Asked whether he was "shaken" by Trump's support for Diehl, Baker assured the press the party's internal politics played no role in his decision.

"No, not shaken. No, not at all," Baker said.

"I have never entered a political race with the fundamental question being about whether I could win or I could lose. Every race I've ever entered, I entered because I believed I would be the best person to do the job and had the best plan on how to get it done,' Baker said.

With Baker stepping down, the chance for Democrats to retake the corner office greatly improved.

State Sen. Sonia Chang-Diaz, perhaps the most progressive Democrat already in the race, said Baker's decision not to seek a third term means the state will be looking for new leadership and systemic change.
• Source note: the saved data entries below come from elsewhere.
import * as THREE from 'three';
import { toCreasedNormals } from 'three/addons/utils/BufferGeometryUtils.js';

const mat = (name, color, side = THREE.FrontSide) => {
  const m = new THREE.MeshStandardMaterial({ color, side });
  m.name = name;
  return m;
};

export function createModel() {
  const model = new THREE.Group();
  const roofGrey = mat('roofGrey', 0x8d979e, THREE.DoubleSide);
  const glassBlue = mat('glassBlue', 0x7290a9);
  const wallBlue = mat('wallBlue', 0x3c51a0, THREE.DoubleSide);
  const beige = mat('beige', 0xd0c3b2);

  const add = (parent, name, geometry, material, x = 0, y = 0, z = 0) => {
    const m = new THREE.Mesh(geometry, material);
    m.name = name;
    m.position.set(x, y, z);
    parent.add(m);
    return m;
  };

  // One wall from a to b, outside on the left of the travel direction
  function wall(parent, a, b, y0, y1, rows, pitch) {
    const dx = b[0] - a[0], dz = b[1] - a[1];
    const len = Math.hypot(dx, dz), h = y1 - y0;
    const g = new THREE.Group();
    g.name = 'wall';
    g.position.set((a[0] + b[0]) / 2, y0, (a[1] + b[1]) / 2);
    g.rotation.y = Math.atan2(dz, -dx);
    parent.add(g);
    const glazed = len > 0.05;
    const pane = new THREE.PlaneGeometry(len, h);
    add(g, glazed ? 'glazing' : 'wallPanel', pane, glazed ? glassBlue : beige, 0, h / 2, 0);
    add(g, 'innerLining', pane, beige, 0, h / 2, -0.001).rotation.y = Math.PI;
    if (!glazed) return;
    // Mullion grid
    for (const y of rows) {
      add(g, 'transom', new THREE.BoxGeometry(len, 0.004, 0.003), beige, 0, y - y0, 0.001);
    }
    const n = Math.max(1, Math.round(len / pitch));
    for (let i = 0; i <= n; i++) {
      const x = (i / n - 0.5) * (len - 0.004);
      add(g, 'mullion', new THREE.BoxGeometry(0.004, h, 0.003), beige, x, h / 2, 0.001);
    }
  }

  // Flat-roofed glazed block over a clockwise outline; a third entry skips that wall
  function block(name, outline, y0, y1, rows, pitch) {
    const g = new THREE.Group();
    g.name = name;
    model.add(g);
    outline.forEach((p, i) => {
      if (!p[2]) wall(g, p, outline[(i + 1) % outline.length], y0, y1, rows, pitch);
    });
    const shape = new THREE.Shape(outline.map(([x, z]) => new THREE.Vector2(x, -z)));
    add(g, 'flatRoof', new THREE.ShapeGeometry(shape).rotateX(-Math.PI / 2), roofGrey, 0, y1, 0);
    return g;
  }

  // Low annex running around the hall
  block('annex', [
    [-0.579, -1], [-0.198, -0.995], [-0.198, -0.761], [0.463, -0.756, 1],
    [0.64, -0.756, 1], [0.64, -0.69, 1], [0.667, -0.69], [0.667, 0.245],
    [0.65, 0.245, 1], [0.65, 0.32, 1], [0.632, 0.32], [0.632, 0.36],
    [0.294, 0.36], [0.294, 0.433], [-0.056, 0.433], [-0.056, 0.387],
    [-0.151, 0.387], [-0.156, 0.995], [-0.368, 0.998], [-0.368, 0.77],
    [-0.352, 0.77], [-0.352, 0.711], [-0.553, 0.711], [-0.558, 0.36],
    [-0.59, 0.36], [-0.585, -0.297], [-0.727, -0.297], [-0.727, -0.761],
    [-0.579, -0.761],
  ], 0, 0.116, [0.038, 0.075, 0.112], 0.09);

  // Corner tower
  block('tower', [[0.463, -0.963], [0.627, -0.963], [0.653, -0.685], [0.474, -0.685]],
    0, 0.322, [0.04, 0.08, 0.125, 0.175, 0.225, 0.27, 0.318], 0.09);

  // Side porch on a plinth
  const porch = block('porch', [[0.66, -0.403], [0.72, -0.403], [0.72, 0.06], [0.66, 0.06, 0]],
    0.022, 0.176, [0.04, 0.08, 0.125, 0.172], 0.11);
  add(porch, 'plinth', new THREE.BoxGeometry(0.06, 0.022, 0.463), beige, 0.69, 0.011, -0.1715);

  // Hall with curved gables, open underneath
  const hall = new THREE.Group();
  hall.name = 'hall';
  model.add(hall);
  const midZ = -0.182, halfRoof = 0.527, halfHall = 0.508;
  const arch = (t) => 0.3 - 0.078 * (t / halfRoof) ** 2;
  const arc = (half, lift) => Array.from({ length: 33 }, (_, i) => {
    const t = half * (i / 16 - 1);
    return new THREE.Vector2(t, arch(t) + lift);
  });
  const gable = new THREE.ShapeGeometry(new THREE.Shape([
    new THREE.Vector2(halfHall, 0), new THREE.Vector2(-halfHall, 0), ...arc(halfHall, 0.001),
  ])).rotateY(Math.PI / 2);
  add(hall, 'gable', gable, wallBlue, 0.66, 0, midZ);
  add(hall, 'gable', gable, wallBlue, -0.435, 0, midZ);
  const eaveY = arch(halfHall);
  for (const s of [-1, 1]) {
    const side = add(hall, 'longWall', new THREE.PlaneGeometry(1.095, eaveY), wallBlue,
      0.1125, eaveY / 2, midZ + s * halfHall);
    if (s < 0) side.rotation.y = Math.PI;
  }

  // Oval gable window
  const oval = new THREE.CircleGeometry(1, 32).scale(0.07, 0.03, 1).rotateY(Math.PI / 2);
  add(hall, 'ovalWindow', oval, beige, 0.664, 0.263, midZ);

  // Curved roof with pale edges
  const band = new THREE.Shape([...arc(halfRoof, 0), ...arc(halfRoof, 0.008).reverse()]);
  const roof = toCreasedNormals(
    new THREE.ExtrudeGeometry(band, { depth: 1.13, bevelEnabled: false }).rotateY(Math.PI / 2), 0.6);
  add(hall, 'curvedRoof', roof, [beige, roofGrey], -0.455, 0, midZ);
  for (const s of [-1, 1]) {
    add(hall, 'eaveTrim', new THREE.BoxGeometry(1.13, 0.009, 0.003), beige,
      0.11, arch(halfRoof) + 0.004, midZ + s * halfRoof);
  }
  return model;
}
"The people of Massachusetts are ready for a new chapter with new leadership. For far too long, people in power have asked working families to wait for change — despite a growing affordable housing crisis, inaccessible and expensive child and health care, the existential threat of climate change, and long-standing racial injustice," Chang-Diaz wrote in a statement.
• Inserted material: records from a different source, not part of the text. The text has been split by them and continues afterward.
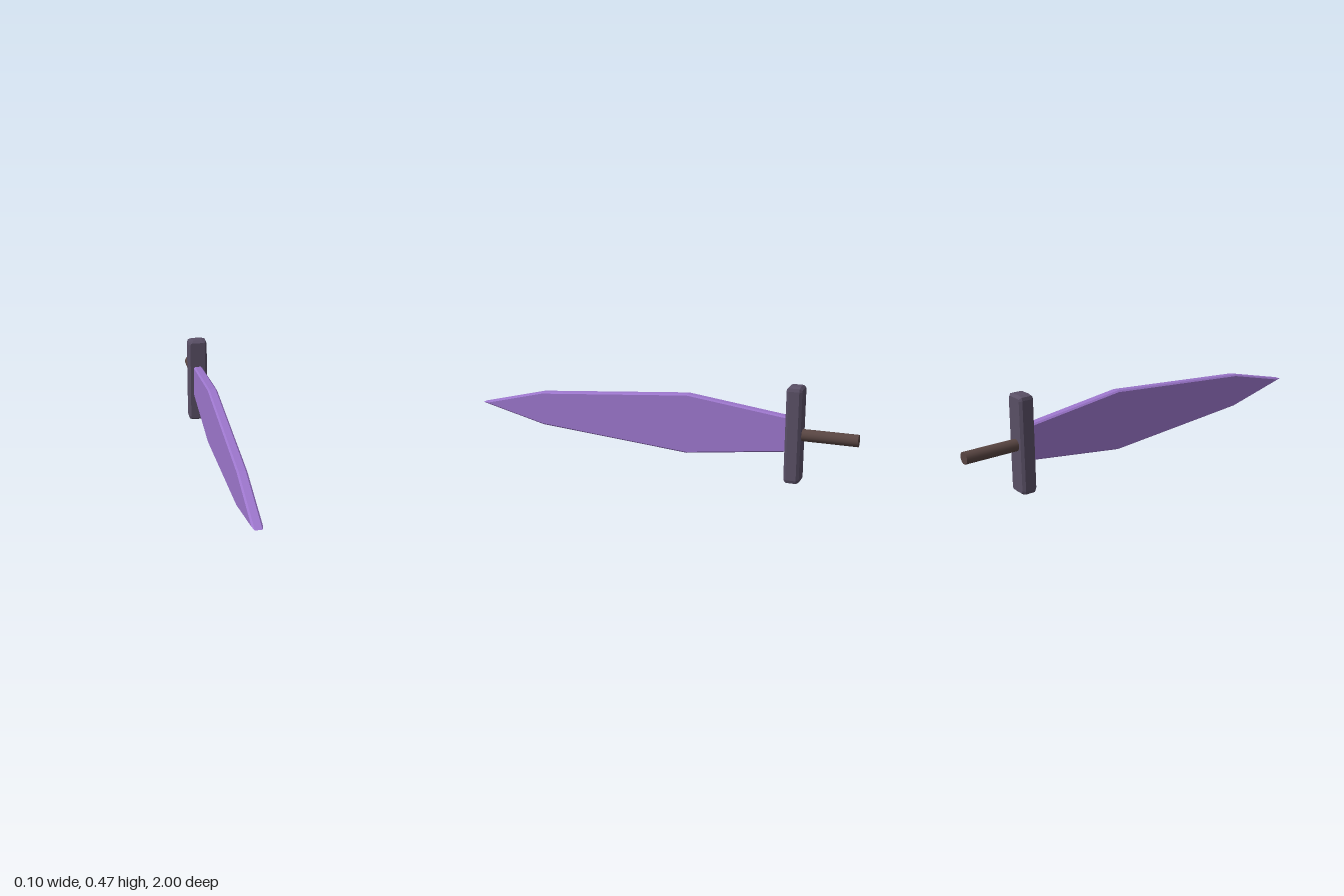
import * as THREE from 'three';
import { ConvexGeometry } from 'three/addons/geometries/ConvexGeometry.js';

const mat = (name, color) => {
  const m = new THREE.MeshStandardMaterial({ color });
  m.name = name;
  return m;
};

// Mirror points across the chosen axes and wrap them in a faceted convex hull
function hull(points, flipZ) {
  const all = [];
  for (const [x, y, z] of points)
    for (const sx of [1, -1])
      for (const sy of y === 0 ? [1] : [1, -1])
        for (const sz of flipZ ? [1, -1] : [1])
          all.push(new THREE.Vector3(x * sx, y * sy, z * sz));
  return new ConvexGeometry(all);
}

export function createModel() {
  const sword = new THREE.Group();
  sword.name = 'sword';
  const midY = 0.2375;

  const add = (name, geometry, material, z) => {
    const mesh = new THREE.Mesh(geometry, material);
    mesh.name = name;
    mesh.position.set(0, midY, z);
    sword.add(mesh);
    return mesh;
  };

  // Blade: half-height stations along z, with a narrow chamfer to the flat sides
  const rim = 0.016, side = 0.024, inset = 0.007;
  const bladePoints = [[rim, 0, 1], [side, 0, 0.97]];
  for (const [z, h] of [[0.64, 0.087], [-0.16, 0.151], [-0.69, 0.083]])
    bladePoints.push([rim, h, z], [side, h - inset, z]);
  add('blade', hull(bladePoints, false), mat('purple blade', 0x9c76cc), 0);

  // Crossguard: tall block with clipped corners and chamfered front and back
  const guardPoints = [
    [0.025, 0.2375, 0.025], [0.047, 0.232, 0.025], [0.052, 0.217, 0.025],
    [0.03, 0.2255, 0.0375], [0.038, 0.222, 0.0375], [0.041, 0.213, 0.0375],
  ];
  add('crossguard', hull(guardPoints, true), mat('dark grey guard', 0x594f65), -0.6975);

  // Grip: plain round rod
  const grip = new THREE.CylinderGeometry(0.029, 0.029, 0.3, 24);
  grip.rotateX(Math.PI / 2);
  add('grip', grip, mat('brown grip', 0x584542), -0.85);

  return sword;
}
Another Democrat already in the race, former Sen. Ben Downing, said he never intended his race to focus on Baker or any other candidate.

“Governor Baker’s decision to not run for re-election marks an opportunity to both upend the culture of complacency on Beacon Hill and elect leadership committed to delivering much-needed change to all 351 communities in Massachusetts," Downing wrote.

Harvard Professor Danielle Allen is also running in the Democratic primary.

There is strong speculation that Attorney General Maura Healey could throw her hat into the ring, perhaps as early as next week.

Gina Christo, senior strategist on the Downing campaign, suggested that Baker vacating the seat is an "incredible opportunity to ignite an electorate" that hasn't engaged with state politics since Gov. Deval Patrick was reelected in 2010.

"What that means is, it's not just progressives, but it's the knitting together of progressives, moderates and people of color across the state, really leaning in heavily on gateway cities. There's this set of unenrolled voters who were Baker people who sit out the primary and vote in the general, and now those folks are up for grabs," Christo said.

State Democratic Party Chairman Gus Bickford saw Baker's departure as a sign that Baker and the Donald Trump-oriented GOP can no longer coexist.

"Charlie Baker was pushed out of office by his own Party which has completely adopted the tactics and policies of Donald Trump," Bickford wrote.

If Diehl is successful in capturing the GOP nomination, Bickford said voters will side with Democrats.

"Geoff Diehl and the Massachusetts Republican Party are offering chaos, division and policies that will drag our state back in time. We believe voters will choose progress in 2022," Bickford wrote.

This story was updated to include additional details and comments.